SDN thinking lags behind technology, VMware's Casado says

Most enterprises need help moving beyond traditional networks, the SDN pioneer said

The last legacy systems to make the shift to software-defined networking may be network engineers' minds, but even those are changing.

For many enterprises that want to move from traditional hardware-based networks to infrastructure that's defined by software, the most important thing is for the new architecture to look like the old, SDN pioneer Martin Casado said Wednesday at the Open Compute Project Summit in San Jose, California.

Casado, who co-founded Nicira Networks in 2007 and sold it to VMware in 2012, said he used to think hardware would be the toughest thing to change in enterprise networks. It turned out that mindsets and organizational structures are the biggest hurdles, he said.

"Probably the most inflexible things in industry are people's brains," Casado said during a panel discussion on opening up network hardware. SDN might ultimately allow companies to replace traditional switches and routers with open-source hardware, but the engineers and administrators who have been doing things the same way for years will need help to make the transition, he said.

"I do believe it is incumbent on us as a community to create solutions that look like the solutions used to look before," Casado said.

Casado's comments were aimed beyond large, technically ambitious companies such as Microsoft and Goldman Sachs, both of which have already started down the SDN path and were represented on Wednesday's panel. Those kinds of organizations have the engineering teams to blaze SDN trails themselves, but most don't, Casado said. "As you go downmarket, you're going to have to have more tools to help do this," he said.

NSX creates a so-called "overlay" network in software that runs in a hypervisor or in top-of-rack switches in a data center. It provides a virtual way for IT departments to make changes in the network, while the enterprise's physical network can remain in place, according to VMware.

SDN platforms from VMware and other vendors let enterprises move the control point for their networks from physical routers and switches with specialized interfaces to a separate software layer. This opens up networking to programming tools that are familiar to software developers, with the promise that it will become easier to make networks serve applications' needs.

But as SDN changes how networks are managed, both thinking and skill sets have to evolve, panelists said. Enterprises need both savvy developers and people who understand networks.

"The intersection of that is still too small today," said Dave Maltz, partner development manager at Microsoft. "We have a hard time finding people with those intersecting talent sets, but that pool is growing."

"You can often pair great developers with great network engineers," Maltz said.

"Historically, we were hiring a lot of pure network engineers," said Matthew Liste, managing director of core platform engineering at Goldman Sachs. "Now it's a blend of software developers and engineers, and gradually we're finding people who are great network engineers and also great software developers."

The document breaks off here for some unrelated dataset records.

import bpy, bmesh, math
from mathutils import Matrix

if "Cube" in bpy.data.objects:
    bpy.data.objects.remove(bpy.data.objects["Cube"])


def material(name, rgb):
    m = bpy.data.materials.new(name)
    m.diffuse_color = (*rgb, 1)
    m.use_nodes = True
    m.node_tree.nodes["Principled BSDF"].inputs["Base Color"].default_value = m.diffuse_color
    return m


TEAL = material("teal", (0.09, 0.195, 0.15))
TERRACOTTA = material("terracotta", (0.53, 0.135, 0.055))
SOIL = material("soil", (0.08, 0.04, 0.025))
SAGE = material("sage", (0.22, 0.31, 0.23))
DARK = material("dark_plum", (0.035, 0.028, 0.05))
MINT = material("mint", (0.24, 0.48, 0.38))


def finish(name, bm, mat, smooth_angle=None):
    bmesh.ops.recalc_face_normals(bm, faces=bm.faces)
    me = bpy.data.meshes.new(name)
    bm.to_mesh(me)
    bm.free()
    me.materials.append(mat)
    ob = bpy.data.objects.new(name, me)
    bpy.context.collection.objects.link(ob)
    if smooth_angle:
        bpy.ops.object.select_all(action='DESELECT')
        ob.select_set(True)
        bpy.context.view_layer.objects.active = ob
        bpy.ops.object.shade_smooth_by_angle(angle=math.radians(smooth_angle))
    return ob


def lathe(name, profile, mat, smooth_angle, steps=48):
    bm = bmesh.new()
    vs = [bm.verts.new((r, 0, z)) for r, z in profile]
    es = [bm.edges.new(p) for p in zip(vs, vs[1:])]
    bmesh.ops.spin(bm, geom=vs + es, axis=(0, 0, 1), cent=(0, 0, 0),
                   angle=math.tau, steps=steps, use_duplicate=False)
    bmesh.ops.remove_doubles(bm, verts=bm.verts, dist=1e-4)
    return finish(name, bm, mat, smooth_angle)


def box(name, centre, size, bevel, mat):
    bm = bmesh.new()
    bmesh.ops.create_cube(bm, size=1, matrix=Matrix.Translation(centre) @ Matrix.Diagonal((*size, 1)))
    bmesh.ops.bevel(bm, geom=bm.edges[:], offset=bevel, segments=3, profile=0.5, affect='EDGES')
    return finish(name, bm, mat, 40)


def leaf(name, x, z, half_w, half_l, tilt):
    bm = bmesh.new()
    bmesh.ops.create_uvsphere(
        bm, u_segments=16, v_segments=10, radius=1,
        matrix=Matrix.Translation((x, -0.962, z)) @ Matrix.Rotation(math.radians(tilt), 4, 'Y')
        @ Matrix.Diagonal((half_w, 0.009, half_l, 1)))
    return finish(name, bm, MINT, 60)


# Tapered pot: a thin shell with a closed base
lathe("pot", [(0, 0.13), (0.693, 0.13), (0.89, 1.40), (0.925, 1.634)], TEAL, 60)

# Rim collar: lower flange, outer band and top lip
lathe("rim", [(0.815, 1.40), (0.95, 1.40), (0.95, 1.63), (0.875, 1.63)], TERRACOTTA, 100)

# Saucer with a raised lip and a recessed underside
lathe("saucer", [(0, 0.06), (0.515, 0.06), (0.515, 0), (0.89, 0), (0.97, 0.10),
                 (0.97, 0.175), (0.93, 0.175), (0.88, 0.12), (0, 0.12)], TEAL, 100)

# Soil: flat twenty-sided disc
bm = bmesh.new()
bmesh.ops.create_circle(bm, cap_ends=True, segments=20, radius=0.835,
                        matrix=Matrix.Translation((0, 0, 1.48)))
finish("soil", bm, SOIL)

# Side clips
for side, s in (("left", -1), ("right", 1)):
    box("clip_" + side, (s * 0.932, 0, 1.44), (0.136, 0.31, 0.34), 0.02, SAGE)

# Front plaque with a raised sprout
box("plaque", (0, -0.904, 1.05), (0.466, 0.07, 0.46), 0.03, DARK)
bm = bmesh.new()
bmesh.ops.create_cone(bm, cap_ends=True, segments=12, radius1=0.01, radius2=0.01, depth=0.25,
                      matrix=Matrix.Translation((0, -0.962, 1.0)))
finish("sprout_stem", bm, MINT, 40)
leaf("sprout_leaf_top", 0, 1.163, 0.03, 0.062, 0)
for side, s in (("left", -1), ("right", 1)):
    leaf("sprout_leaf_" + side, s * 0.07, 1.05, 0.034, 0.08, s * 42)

"That's a really exciting shift," Liste said. "But it's taking time."

Stephen Lawson covers mobile, storage and networking technologies for The IDG News Service. Follow Stephen on Twitter at @sdlawsonmedia. Stephen's e-mail address is stephen_lawson@idg.com

Join the newsletter!

Or

Sign up to gain exclusive access to email subscriptions, event invitations, competitions, giveaways, and much more.

Membership is free, and your security and privacy remain protected. View our privacy policy before signing up.

Error: Please check your email address.

Tags careersIT managementMicrosoftbusiness issuesVMwareNetworkingpersonnelgoldman sachs

Keep up with the latest tech news, reviews and previews by subscribing to the Good Gear Guide newsletter.

Stephen Lawson

IDG News Service
Show Comments

Cool Tech

Toys for Boys

Skywatcher Dobsonian 8″ Collapsible Telescope

Learn more >

Family Friendly

Whodunnit™ Duo-Scope MFL-007 Microscope Kit

Learn more >

Stocking Stuffer

Logitech Ultimate Ears Wonderboom 2 Bluetooth Speaker

Learn more >

Christmas Gift Guide

Click for more ›

Brand Post

Most Popular Reviews

Latest Articles

Resources

PCW Evaluation Team

Tom Sellers

MSI P65

This smart laptop was enjoyable to use and great to work on – creating content was super simple.

Lolita Wang

MSI GT76

It really doesn’t get more “gaming laptop” than this.

Jack Jeffries

MSI GS75

As the Maserati or BMW of laptops, it would fit perfectly in the hands of a professional needing firepower under the hood, sophistication and class on the surface, and gaming prowess (sports mode if you will) in between.

Taylor Carr

MSI PS63

The MSI PS63 is an amazing laptop and I would definitely consider buying one in the future.

Christopher Low

Brother RJ-4230B

This small mobile printer is exactly what I need for invoicing and other jobs such as sending fellow tradesman details or step-by-step instructions that I can easily print off from my phone or the Web.

Aysha Strobbe

Microsoft Office 365/HP Spectre x360

Microsoft Office continues to make a student’s life that little bit easier by offering reliable, easy to use, time-saving functionality, while continuing to develop new features that further enhance what is already a formidable collection of applications

Featured Content

Product Launch Showcase

Don’t have an account? Sign up here

Don't have an account? Sign up now

Forgot password?